EXERCISE BRIEF:
All of the entries below should be printed exactly; the pictures are to be left out.

DATA SUPPLIED:
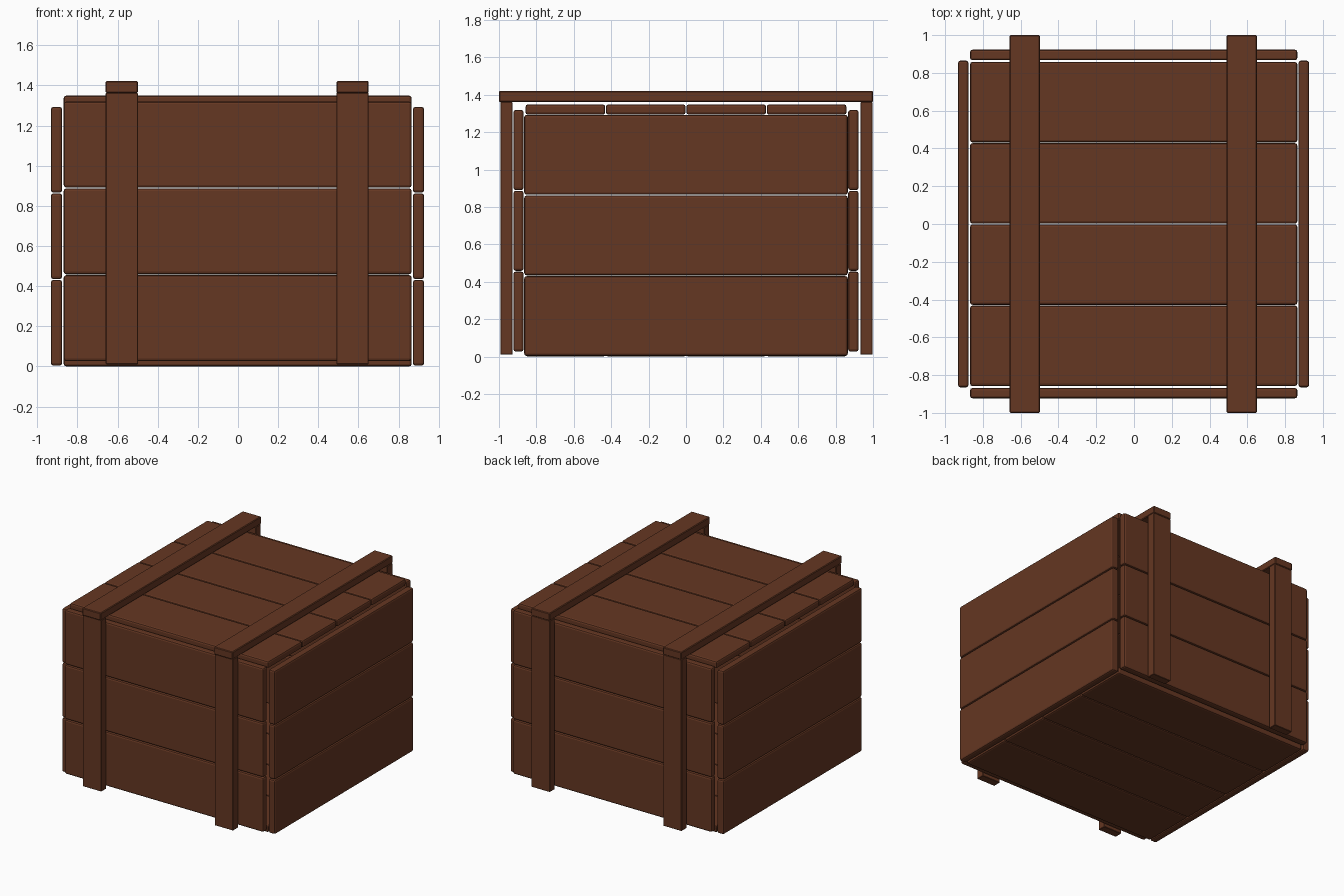
import bpy

if "Cube" in bpy.data.objects:
    bpy.data.objects.remove(bpy.data.objects["Cube"])

wood = bpy.data.materials.new("brown_wood")
wood.diffuse_color = (0.13, 0.038, 0.016, 1)
wood.use_nodes = True
wood.node_tree.nodes["Principled BSDF"].inputs["Base Color"].default_value = wood.diffuse_color


def board(name, x, y, z, bevel=0.013, segments=2):
    """Box spanning the given (min, max) ranges, with softened edges."""
    spans = (x, y, z)
    bpy.ops.mesh.primitive_cube_add(size=1, location=[(a + b) / 2 for a, b in spans])
    ob = bpy.context.object
    ob.name = name
    ob.scale = [b - a for a, b in spans]
    bpy.ops.object.transform_apply(location=False, rotation=False, scale=True)
    ob.data.materials.append(wood)
    mod = ob.modifiers.new("soft_edges", 'BEVEL')
    mod.width = bevel
    mod.segments = segments
    return ob


def row(start, count, pitch, gap=0.004):
    """Ranges of neighbouring planks separated by a thin gap."""
    return [(start + i * pitch, start + (i + 1) * pitch - gap) for i in range(count)]


LONG = (-0.868, 0.865)

# Lid and floor: four planks each, running along x
for i, y in enumerate(row(-0.858, 4, 0.43)):
    board(f"lid_plank_{i + 1}", LONG, y, (1.294, 1.349))
    board(f"floor_plank_{i + 1}", LONG, y, (0.0, 0.055))

# Front and back walls: three planks each
for i, z in enumerate(row(0.027, 3, 0.432)):
    board(f"front_plank_{i + 1}", LONG, (-0.923, -0.868), z)
    board(f"back_plank_{i + 1}", LONG, (0.867, 0.923), z)

# Left and right walls: three planks each
for i, z in enumerate(row(0.004, 3, 0.431)):
    board(f"left_plank_{i + 1}", (-0.932, -0.876), (-0.865, 0.865), z)
    board(f"right_plank_{i + 1}", (0.871, 0.927), (-0.865, 0.865), z)

# Two straps: a bar over the lid and an upright on the front and back
for side, x in (("left", (-0.659, -0.498)), ("right", (0.490, 0.651))):
    board(f"{side}_strap_top", x, (-1.0, 1.0), (1.362, 1.421), 0.005, 1)
    board(f"{side}_strap_front", x, (-0.992, -0.928), (0.011, 1.362), 0.003, 1)
    board(f"{side}_strap_back", x, (0.933, 0.997), (0.011, 1.362), 0.003, 1)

ANSWER SECTION:
import bpy

if "Cube" in bpy.data.objects:
    bpy.data.objects.remove(bpy.data.objects["Cube"])

wood = bpy.data.materials.new("brown_wood")
wood.diffuse_color = (0.13, 0.038, 0.016, 1)
wood.use_nodes = True
wood.node_tree.nodes["Principled BSDF"].inputs["Base Color"].default_value = wood.diffuse_color


def board(name, x, y, z, bevel=0.013, segments=2):
    """Box spanning the given (min, max) ranges, with softened edges."""
    spans = (x, y, z)
    bpy.ops.mesh.primitive_cube_add(size=1, location=[(a + b) / 2 for a, b in spans])
    ob = bpy.context.object
    ob.name = name
    ob.scale = [b - a for a, b in spans]
    bpy.ops.object.transform_apply(location=False, rotation=False, scale=True)
    ob.data.materials.append(wood)
    mod = ob.modifiers.new("soft_edges", 'BEVEL')
    mod.width = bevel
    mod.segments = segments
    return ob


def row(start, count, pitch, gap=0.004):
    """Ranges of neighbouring planks separated by a thin gap."""
    return [(start + i * pitch, start + (i + 1) * pitch - gap) for i in range(count)]


LONG = (-0.868, 0.865)

# Lid and floor: four planks each, running along x
for i, y in enumerate(row(-0.858, 4, 0.43)):
    board(f"lid_plank_{i + 1}", LONG, y, (1.294, 1.349))
    board(f"floor_plank_{i + 1}", LONG, y, (0.0, 0.055))

# Front and back walls: three planks each
for i, z in enumerate(row(0.027, 3, 0.432)):
    board(f"front_plank_{i + 1}", LONG, (-0.923, -0.868), z)
    board(f"back_plank_{i + 1}", LONG, (0.867, 0.923), z)

# Left and right walls: three planks each
for i, z in enumerate(row(0.004, 3, 0.431)):
    board(f"left_plank_{i + 1}", (-0.932, -0.876), (-0.865, 0.865), z)
    board(f"right_plank_{i + 1}", (0.871, 0.927), (-0.865, 0.865), z)

# Two straps: a bar over the lid and an upright on the front and back
for side, x in (("left", (-0.659, -0.498)), ("right", (0.490, 0.651))):
    board(f"{side}_strap_top", x, (-1.0, 1.0), (1.362, 1.421), 0.005, 1)
    board(f"{side}_strap_front", x, (-0.992, -0.928), (0.011, 1.362), 0.003, 1)
    board(f"{side}_strap_back", x, (0.933, 0.997), (0.011, 1.362), 0.003, 1)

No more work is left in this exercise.